China is known to produce many modern-day items but perhaps surprisingly it also produces the highest quantity of turquoise in the world. Evidence of Chinese turquoise and Chinese turquoise mines can be traced back 3700 years. And although these Chinese turquoise mines existed, most turquoise in the ancient world was acquired through trade with Mongols, Persians and Turks through the Silk Road.
Early evidence of Chinese turquoise can be found in the bronze plaque with turquoise overlay from the Erlitou culture site in Henan Province. It is even said that Marco Polo reported turquoise found in present-day Sichuan.
The preferred stone for most Chinese jewelry and carvings is traditionally jade which is why evidence of early Chinese turquoise is sparse. This, however, is not to say that all areas of China prefer jade to turquoise.
The Tibetans use turquoise more than any other gemstone. Believed to contain metaphysical powers such as good luck, it is worn in rings, bracelets, necklaces and adornment directly on hats and other clothing. It is also believed that turquoise properties contain healing powers. The Tibetans even use necklaces of felt with turquoise to adorn their domestic animals such as horses.
As far as the true physical turquoise properties, some consider Chinese turquoise to be a lower quality because of its color and matrix. The most desired turquoise properties are usually found in Persian turquoise with robin’s egg blue coloring and very little matrix. Typical Chinese turquoise properties can range from sky blue to spring-green coloring a—some stones even have yellows.
The greens vary from bright green to forest green and of course blue-green shades. Chinese turquoise serves as an excellent source for green turquoise jewelry. Chinese turquoise is usually stabilized with a clear epoxy to harden and seal it. This seal stabilizes the turquoise making the stone durable and resistant to the elements.
Northwest of Shanghai is the Ma’ashan turquoise mines, and the Hubei Province produces turquoise in colors reminiscent of the now closed mines in Nevada—the turquoise that comes form China is often compared to the type produced from areas like Nevada.
Today China has mines that produce a great deal of turquoise because of the perfect elements. Turquoise is formed in shallow surfaces and in arid regions such as southwestern United States, Turkey, Persia and Sinai Peninsula. Because of these reasons, Chinese turquoise mines are typically found the Hubei Province.
Turquoise from the Hubei region sometimes obtains the brilliant blues long favored by turquoise enthusiasts. This blue coloring is much like the favored Persian turquoise coloring. Notable Chinese turquoise mines include: Juangcheng mine, the Jinliantong mine, and the Labashan mine all in the Zhushan of the Shiyan Prefecture.

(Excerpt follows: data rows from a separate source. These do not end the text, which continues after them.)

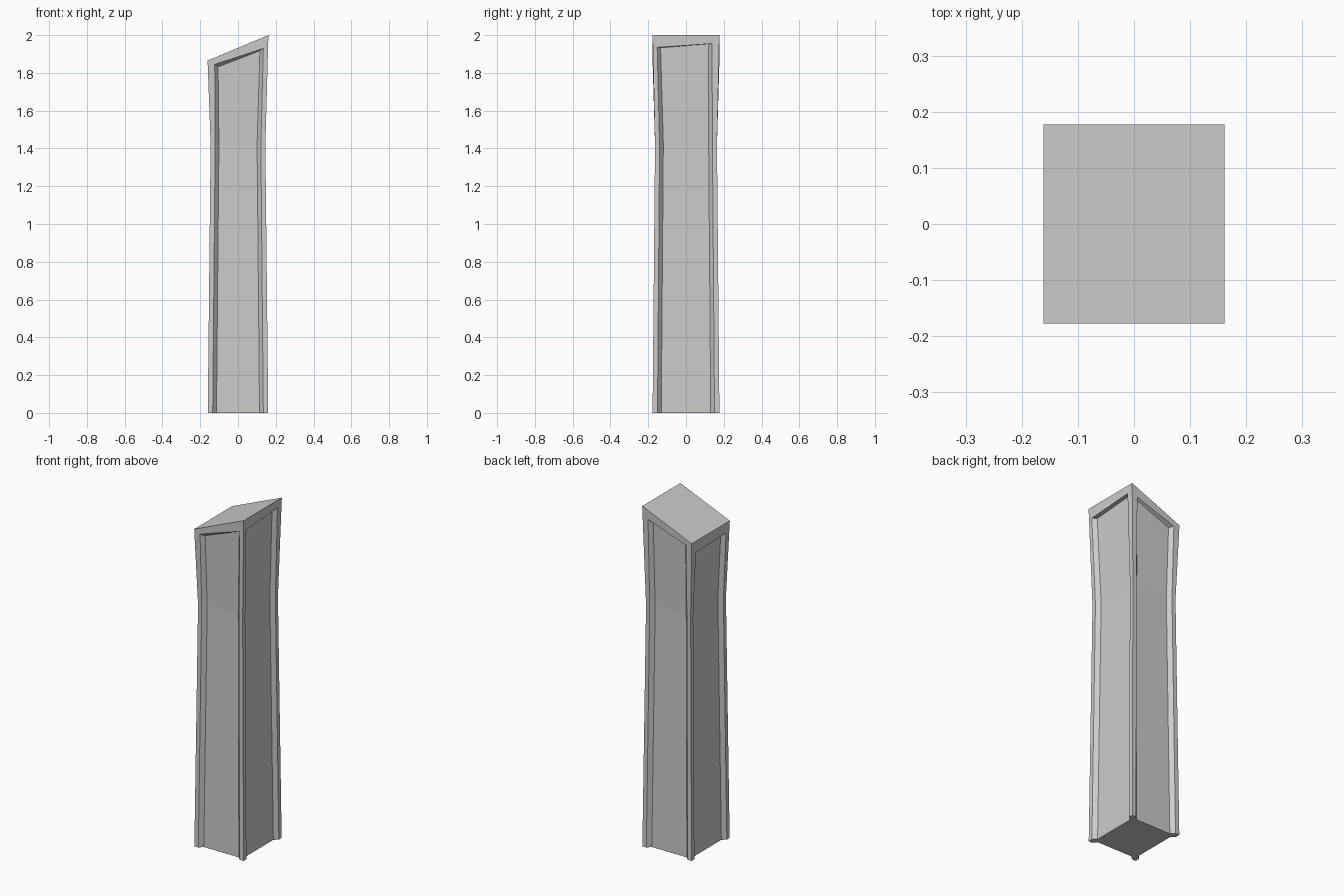
import bpy, bmesh
from mathutils import Vector

if "Cube" in bpy.data.objects:
    bpy.data.objects.remove(bpy.data.objects["Cube"])

HX, HY = (0.16, 0.145, 0.161), (0.177, 0.164, 0.177)   # half sizes: foot, waist, crown
WAIST, DEPTH = 1.42, 0.022

def roof(x):
    return 1.9325 + 0.42 * x

def half(z, x):
    """Half sizes of the waisted shaft at height z under roof position x."""
    if z <= WAIST:
        i, t = 0, z / WAIST
    else:
        i, t = 1, (z - WAIST) / (roof(x) - WAIST)
    return [h[i] + (h[i + 1] - h[i]) * t for h in (HX, HY)]

bm = bmesh.new()

def face(*pts):
    return bm.faces.new([bm.verts.new(p) for p in pts])

def corner(sx, sy, z=None):
    if z is None:
        z = roof(sx * HX[2])
    hx, hy = half(z, sx * HX[2])
    return Vector((sx * hx, sy * hy, z))

def column(s, n, along, z, lip, inner):
    """Lip point and sunken floor point of a panel, next to corner s."""
    out = corner(s[0], s[1], z) + along * lip
    floor = corner(s[0], s[1], z) + along * inner - n * DEPTH
    return out, floor

# sides: corner a, corner b, top margins a/b, panel top heights a/b, lintel drop
sides = [
    ((-1, -1), (1, -1), 0.037, 0.025, 1.845, 1.930, 0.013),
    ((1, -1), (1, 1), 0.023, 0.038, 1.935, 1.955, 0.002),
    ((1, 1), (-1, 1), 0.035, 0.037, 1.930, 1.845, 0.005),
    ((-1, 1), (-1, -1), 0.040, 0.030, 1.795, 1.805, 0.002),
]
base = []
for a, b, ma, mb, za, zb, drop in sides:
    along = Vector((b[0] - a[0], b[1] - a[1], 0)).normalized()
    n = Vector((along.y, -along.x, 0))
    cols = []
    for s, d, m, zt in ((a, along, ma, za), (b, -along, mb, zb)):
        rows = [(corner(*s, z), *column(s, n, d, z, lip, lip + 0.02))
                for z, lip in ((0, 0.026), (WAIST, 0.024))]
        lip, floor = column(s, n, d, zt, m, m + 0.018)
        floor.z -= drop
        rows.append((corner(*s), lip, floor))
        cols.append(rows)
    A, B = cols
    for i in range(2):
        for k in range(2):                       # corner post, panel reveal
            face(A[i][k], A[i][k+1], A[i+1][k+1], A[i+1][k])
            face(B[i][k+1], B[i][k], B[i+1][k], B[i+1][k+1])
        face(A[i][2], B[i][2], B[i+1][2], A[i+1][2])     # panel floor
    face(A[2][2], B[2][2], B[2][1], A[2][1])     # underside of lintel
    face(A[2][1], B[2][1], B[2][0], A[2][0])     # lintel
    base += [A[0][0], A[0][1], A[0][2], B[0][2], B[0][1]]

# sloping top and notched foot
face(*[corner(*s[0]) for s in sides])
face(*reversed(base))

bmesh.ops.remove_doubles(bm, verts=bm.verts, dist=0.0005)
bmesh.ops.recalc_face_normals(bm, faces=bm.faces)
mesh = bpy.data.meshes.new("panelled_pillar")
bm.to_mesh(mesh)
bm.free()
bpy.context.collection.objects.link(bpy.data.objects.new("panelled_pillar", mesh))
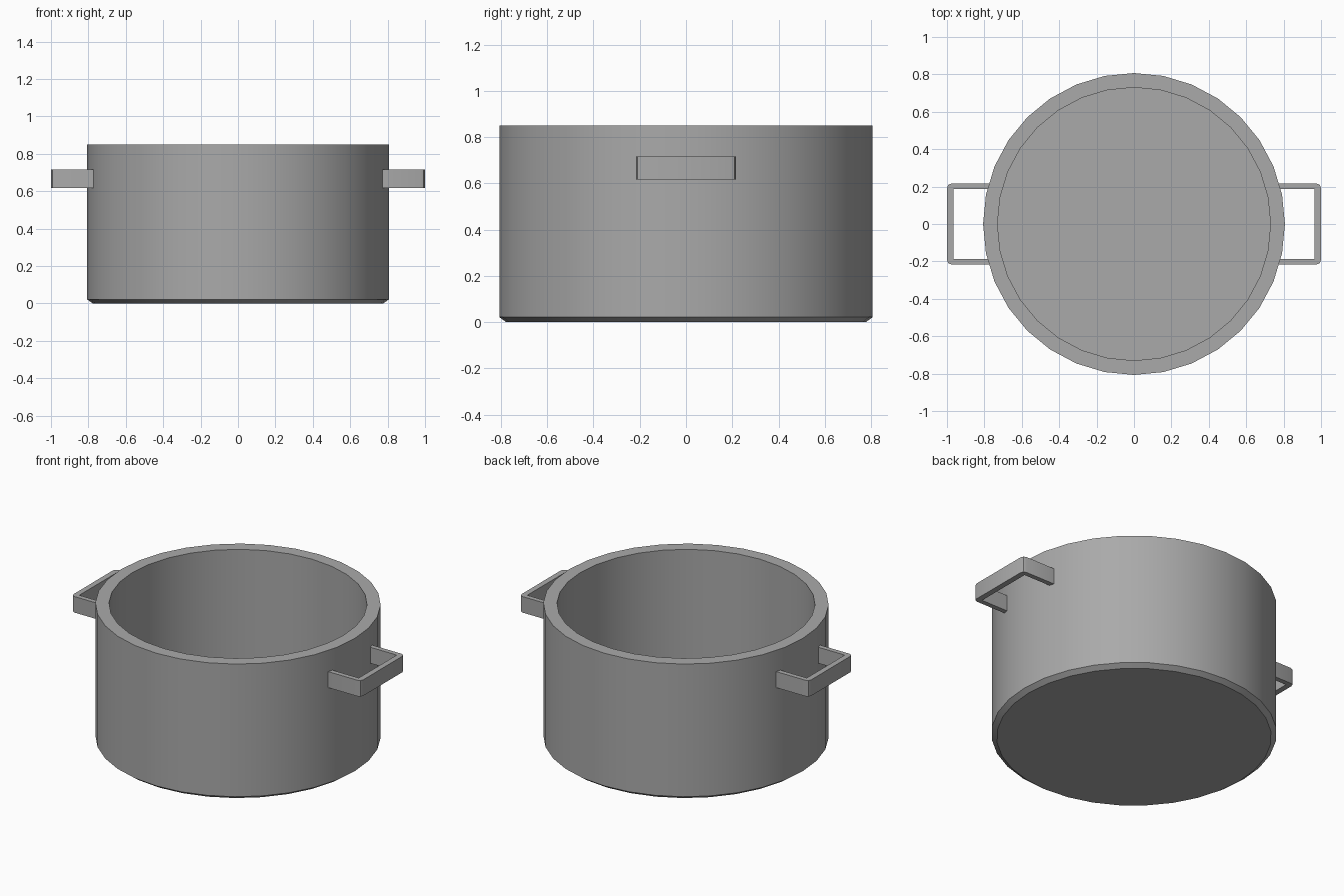
import bpy, bmesh
from math import sin, cos, tau, radians

if "Cube" in bpy.data.objects:
    bpy.data.objects.remove(bpy.data.objects["Cube"])

SIDES = 32

grey = bpy.data.materials.new("dark_grey")
grey.diffuse_color = (0.4, 0.4, 0.4, 1)
grey.use_nodes = True
grey.node_tree.nodes["Principled BSDF"].inputs["Base Color"].default_value = grey.diffuse_color


def make_object(name, bm):
    bmesh.ops.recalc_face_normals(bm, faces=bm.faces)
    mesh = bpy.data.meshes.new(name)
    bm.to_mesh(mesh)
    bm.free()
    mesh.materials.append(grey)
    obj = bpy.data.objects.new(name, mesh)
    bpy.context.collection.objects.link(obj)
    bpy.ops.object.select_all(action='DESELECT')
    obj.select_set(True)
    bpy.context.view_layer.objects.active = obj
    bpy.ops.object.shade_smooth_by_angle(angle=radians(30))
    return obj


def lathe(name, profile):
    """Turn a (radius, z) profile around z, closing both ends with a flat disc."""
    bm = bmesh.new()
    rings = [[bm.verts.new((r * cos(tau * i / SIDES), r * sin(tau * i / SIDES), z))
              for i in range(SIDES)] for r, z in profile]
    for a, b in zip(rings, rings[1:]):
        for i in range(SIDES):
            j = (i + 1) % SIDES
            bm.faces.new((a[i], a[j], b[j], b[i]))
    bm.faces.new(rings[0])
    bm.faces.new(rings[-1])
    return make_object(name, bm)


def handle(name, side):
    """Flat U-shaped strap, its ends sunk into the wall."""
    half = [(0.75, 0.217), (0.975, 0.217), (0.993, 0.21), (1.0, 0.192)]
    outer = half + [(x, -y) for x, y in reversed(half)]
    inner = [(0.75, -0.187), (0.965, -0.187), (0.965, 0.187), (0.75, 0.187)]
    bm = bmesh.new()
    face = bm.faces.new([bm.verts.new((side * x, y, 0.617)) for x, y in outer + inner])
    ext = bmesh.ops.extrude_face_region(bm, geom=[face], use_keep_orig=True)
    top = [v for v in ext["geom"] if isinstance(v, bmesh.types.BMVert)]
    bmesh.ops.translate(bm, verts=top, vec=(0, 0, 0.1))
    return make_object(name, bm)


# Hollow pot body: chamfered base, outer wall, rim, inner wall, floor
lathe("pot_body", [(0.777, 0), (0.807, 0.022), (0.807, 0.85), (0.73, 0.85), (0.73, 0.075)])

# Side handles
handle("right_handle", 1)
handle("left_handle", -1)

Chinese turquoise may have started as a lesser-used stone in comparison to Persian turquoise or Egyptian turquoise but today the world looks to China for most of its supply for this increasingly valuable gemstone. With the many civilizations that have adorned the robin’s egg blue to blue-green gemstone, it’s safe to say turquoise is only becoming more popular with age. And as the stones reserves and mines begin to diminish, the value will only continue to rise.